**WHAT TO WORK ON:** Scan the records for the string "return"; copy each line where it occurs.

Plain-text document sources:
━━━
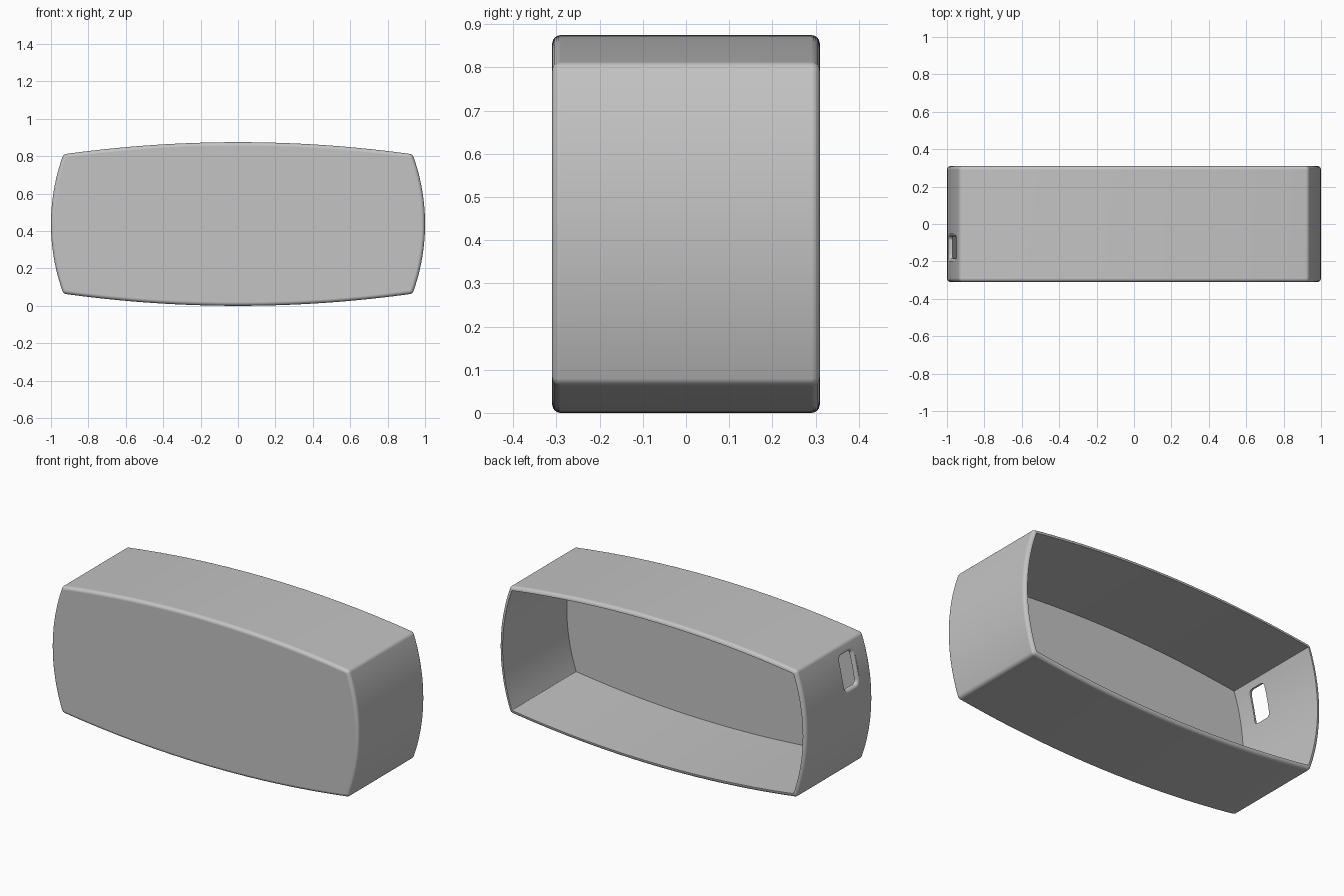
import bpy, bmesh
from math import sin, cos, pi, atan2, asin, sqrt
from mathutils import Vector

cube = bpy.data.objects.get("Cube")
if cube:
    bpy.data.objects.remove(cube)

MID_Z = 0.4375       # height of the centre line
HALF_DEPTH = 0.31
WALL = 0.022
CORNER = 0.025       # radius of the four long corners
EDGE = 0.02          # rounding of the front and back edges
HALF_W, HALF_H = 0.915, 0.35   # centres of the corner rounds
BULGE_TOP, BULGE_SIDE = 0.0625, 0.06


def arc_radius(half_chord, bulge):
    return (half_chord ** 2 + bulge ** 2) / (2 * bulge)


def bowed_side(half_chord, height, bulge, direction, count):
    """Points and normals along one bowed side, counter-clockwise."""
    radius = arc_radius(half_chord, bulge)
    spread = asin(half_chord / radius)
    out = Vector((cos(direction), sin(direction)))
    centre = out * (height + bulge - radius)
    result = []
    for i in range(count + 1):
        a = direction - spread + 2 * spread * i / count
        n = Vector((cos(a), sin(a)))
        result.append((centre + n * radius, n))
    return result


def make_outline():
    sides = [
        bowed_side(HALF_H, HALF_W, BULGE_SIDE, 0, 24),
        bowed_side(HALF_W, HALF_H, BULGE_TOP, pi / 2, 40),
        bowed_side(HALF_H, HALF_W, BULGE_SIDE, pi, 24),
        bowed_side(HALF_W, HALF_H, BULGE_TOP, 3 * pi / 2, 40),
    ]
    outline = []
    for k, side in enumerate(sides):
        outline += side
        p, n0 = side[-1]
        n1 = sides[(k + 1) % 4][0][1]
        a0 = atan2(n0.y, n0.x)
        turn = (atan2(n1.y, n1.x) - a0) % (2 * pi)
        for i in range(1, 6):
            a = a0 + turn * i / 6
            outline.append((p, Vector((cos(a), sin(a)))))
    return outline


def loft(name, rings):
    """Skin a list of equal rings and cap both ends."""
    bm = bmesh.new()
    loops = [[bm.verts.new(p) for p in ring] for ring in rings]
    for a, b in zip(loops, loops[1:]):
        for i in range(len(a)):
            j = (i + 1) % len(a)
            bm.faces.new((a[i], a[j], b[j], b[i]))
    bm.faces.new(loops[0])
    bm.faces.new(loops[-1])
    bmesh.ops.recalc_face_normals(bm, faces=bm.faces)
    mesh = bpy.data.meshes.new(name)
    bm.to_mesh(mesh)
    bm.free()
    obj = bpy.data.objects.new(name, mesh)
    bpy.context.collection.objects.link(obj)
    return obj


# Shell: front panel, rounded edges, bowed walls, open back
outline = make_outline()


def shell_ring(inset, y):
    return [(p.x + n.x * (CORNER - inset), y, MID_Z + p.y + n.y * (CORNER - inset))
            for p, n in outline]


steps = [i / 6 * pi / 2 for i in range(7)]
rings = [shell_ring(EDGE * (1 - sin(a)), -HALF_DEPTH + EDGE * (1 - cos(a))) for a in steps]
rings += [shell_ring(EDGE * (1 - cos(a)), HALF_DEPTH - EDGE * (1 - sin(a))) for a in steps]
rings += [shell_ring(WALL, HALF_DEPTH), shell_ring(WALL, -HALF_DEPTH + WALL)]
shell = loft("open_back_shell", rings)

# Port: rounded hole with a flared outer lip through the right wall
PORT_Y, PORT_Z = -0.125, 0.658
PORT_HALF_Y, PORT_HALF_Z, PORT_ROUND, FLARE = 0.058, 0.095, 0.022, 0.017
side_radius = arc_radius(HALF_H, BULGE_SIDE)
side_centre = -(HALF_W + BULGE_SIDE - side_radius)


def port_ring(grow, depth=None, x=None):
    ring = []
    for k, (sy, sz) in enumerate(((1, 1), (-1, 1), (-1, -1), (1, -1))):
        for i in range(7):
            a = (k + i / 6) * pi / 2
            r = PORT_ROUND + grow
            y = PORT_Y + sy * (PORT_HALF_Y - PORT_ROUND) + r * cos(a)
            z = PORT_Z + sz * (PORT_HALF_Z - PORT_ROUND) + r * sin(a)
            wall = side_centre - sqrt((side_radius + CORNER - (depth or 0)) ** 2
                                      - (z - MID_Z) ** 2)
            ring.append((wall if x is None else x, y, z))
    return ring


port_rings = [port_ring(FLARE, x=-1.1)]
port_rings += [port_ring(FLARE * (1 - sin(a)), depth=FLARE * (1 - cos(a))) for a in steps]
port_rings += [port_ring(0, x=-0.85)]
cutter = loft("port_cutter", port_rings)
cutter.hide_render = True

bpy.ops.object.select_all(action='DESELECT')
shell.select_set(True)
bpy.context.view_layer.objects.active = shell
cut = shell.modifiers.new("port", 'BOOLEAN')
cut.operation = 'DIFFERENCE'
cut.solver = 'EXACT'
cut.object = cutter
bpy.ops.object.modifier_apply(modifier=cut.name)
bpy.data.objects.remove(cutter)

# Smooth shading with flat panels kept clean
bpy.ops.object.shade_smooth_by_angle(angle=0.52)
weighted = shell.modifiers.new("clean_normals", 'WEIGHTED_NORMAL')
weighted.keep_sharp = True

# Material
grey = bpy.data.materials.new("light_grey")
grey.use_nodes = True
colour = (0.55, 0.55, 0.55, 1)
grey.diffuse_color = colour
grey.node_tree.nodes["Principled BSDF"].inputs["Base Color"].default_value = colour
shell.data.materials.clear()
shell.data.materials.append(grey)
━━━
**YOUR RESPONSE:**
    return (half_chord ** 2 + bulge ** 2) / (2 * bulge)
    return result
    return outline
    return obj
    return [(p.x + n.x * (CORNER - inset), y, MID_Z + p.y + n.y * (CORNER - inset))
    return ring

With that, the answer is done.